What about that lightning? You've probably heard at some point that the rubber tires on your car can save you from electrocution by a direct lightning strike because they act as a ground. That's not true. The car itself however can act as what's called a "Faraday Cage," dispersing the electric charge around the metal shell of the car.
That's great, unless you happen to be touching metal in the car when the strike hits, such as a steering wheel or stick shift. There are reports of police officers getting bad mouth burns because their squad car was struck while they were talking on their radios.
So what's the best advice for sitting out a lightning storm in your car? Stay in the vehicle, turn the ignition off and keep your hands in your lap, says the National Lightning Safety Institute. Don't lean on the car door, and never step out of the car.

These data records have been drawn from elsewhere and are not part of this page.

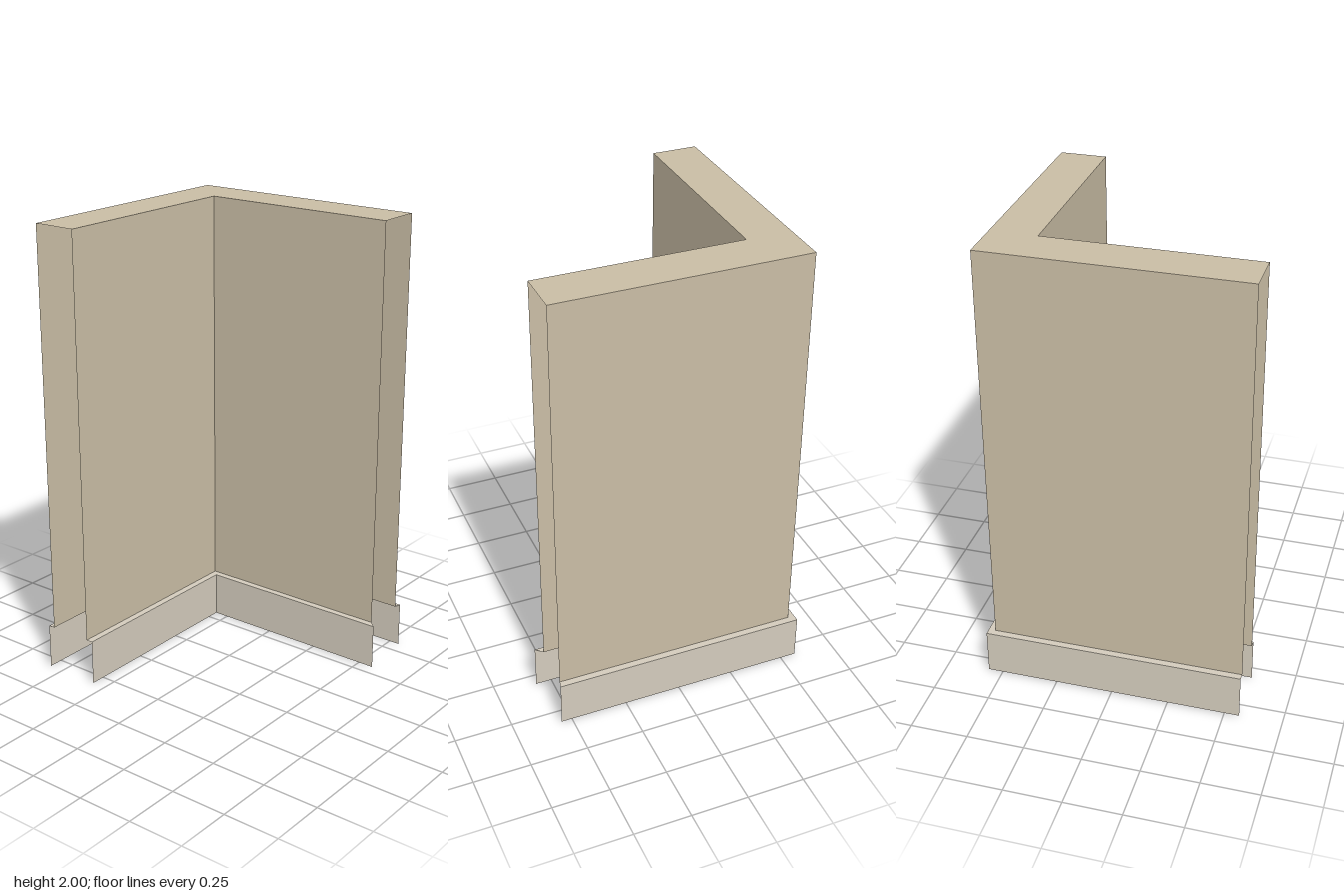
import * as THREE from 'three';

const HEIGHT = 2, SKIRT = 0.2;

// L-shaped plan lines as [x, z], each running with its visible side to the right
const wallOuter = [[0.54, -0.535], [-0.54, -0.535], [-0.54, 0.565]];
const wallInner = [[-0.345, 0.565], [-0.345, -0.335], [0.54, -0.335]];
const skirtOuter = [[0.547, -0.565], [-0.57, -0.565], [-0.57, 0.565]];
const skirtInner = [[-0.315, 0.565], [-0.315, -0.305], [0.57, -0.305]];

// Flat quads joining line a at height ya to line b at height yb
function strip(name, a, ya, b, yb, material) {
  const pos = [];
  for (let i = 0; i < a.length - 1; i++) {
    const p = (line, k, y) => [line[k][0], y, line[k][1]];
    const a0 = p(a, i, ya), a1 = p(a, i + 1, ya);
    const b0 = p(b, i, yb), b1 = p(b, i + 1, yb);
    pos.push(...a0, ...a1, ...b1, ...a0, ...b1, ...b0);
  }
  const geometry = new THREE.BufferGeometry();
  geometry.setAttribute('position', new THREE.Float32BufferAttribute(pos, 3));
  geometry.computeVertexNormals();
  const mesh = new THREE.Mesh(geometry, material);
  mesh.name = name;
  return mesh;
}

export function createModel() {
  const wallMat = new THREE.MeshStandardMaterial({ color: 0xc9bda5, side: THREE.DoubleSide });
  const skirtMat = new THREE.MeshStandardMaterial({ color: 0xd3cbbc, side: THREE.DoubleSide });

  // Hollow corner wall, open at both ends and underneath
  const wall = new THREE.Group();
  wall.name = 'cornerWall';
  wall.add(
    strip('outerWall', wallOuter, SKIRT, wallOuter, HEIGHT, wallMat),
    strip('innerWall', wallInner, SKIRT, wallInner, HEIGHT, wallMat),
    strip('wallTop', wallInner, HEIGHT, [...wallOuter].reverse(), HEIGHT, wallMat),
  );

  // Skirting boards: upright face and the narrow ledge back to the wall
  const skirting = new THREE.Group();
  skirting.name = 'skirting';
  for (const [side, line, wallLine] of [['outer', skirtOuter, wallOuter], ['inner', skirtInner, wallInner]]) {
    skirting.add(
      strip(side + 'SkirtingFace', line, 0, line, SKIRT, skirtMat),
      strip(side + 'SkirtingLedge', line, SKIRT, wallLine, SKIRT, skirtMat),
    );
  }

  const model = new THREE.Group();
  model.name = 'wallCorner';
  model.add(wall, skirting);
  return model;
}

Far less likely -- but certainly possible -- is an encounter with a tornado. Again, your best defense is information: Listen to local radio for specific areas that are under tornado watches or warnings.
Because tornados can pack an almost unimagineably violent force -- they can lift and throw entire buildings -- there are no sure-fire safety tips for dealing with them. There also is a difference of opinion about the best course of action if you encounter a tornado while driving.
All agree that abandoning the car to enter a strong shelter is your best bet. On the open road, however, that might not be possible. Professional storm chasers do outrun tornados in their vehicles -- their trick is to drive away from the storm at a right angle, to the south if possible (the north side of the storm will be pelted with hail.) An emergency memory trick for this maneuver is to directly face the storm, and then turn 90 degrees to the right.
Tornados can travel 60 mph or faster, however, and everyday drivers may put themselves at greater danger by attempting to outrun a storm. The controversy surrounds the two bad options that remain: staying in the car with the seat belt on and bend below the windshield, or abandoning the car and laying down in a ditch.
Both ideas have merit. The car will provide protection from objects thrown violently by the storm. Even if the car is thrown by the twister, it will provide some impact protection. On the other hand, a driver who finds a deep ditch well below ground level should be safer from violent winds as the storm passes. Ideally, it should be far from the abandoned car, which could be hazardous if it's thrown. Also, beware of possible flash flooding in the ditch.
The National Weather Service and the American Red Cross recently advised drivers that each option has its benefits, and drivers in a crisis should consider both:
"If flying debris occurs while you are driving, pull over and park. Now you have the following options as a last resort," they said in a joint statement.(PDF) "Stay in the car with the seat belt on. Put your head down below the windows, covering with your hands and a blanket if possible. If you can safely get noticeably lower than the level of the roadway, exit your car and lie in that area, covering your head with your hands."
Whatever the weather, staying calm is the key to making good choices, and information can really help. I'm a big fan of the Weather.com iPhone (or Android) app, which gives you hour-by-hour weather predictions and -- more important -- up-to-the-minute radar maps showing precipitation amounts. They make it easy to see if the storm you're in is a five-minute interruption by Mother Nature or a two-hour beast that you'd be better riding out in a hotel room. I find it indispensible.
Most of all, don't rush: build in extra time for your trip. That way, you'll have the option to make the safer, more conservative choice if you need to, without worrying about missing grandma's turkey dinner.
What are your tips for bad-weather road trip driving?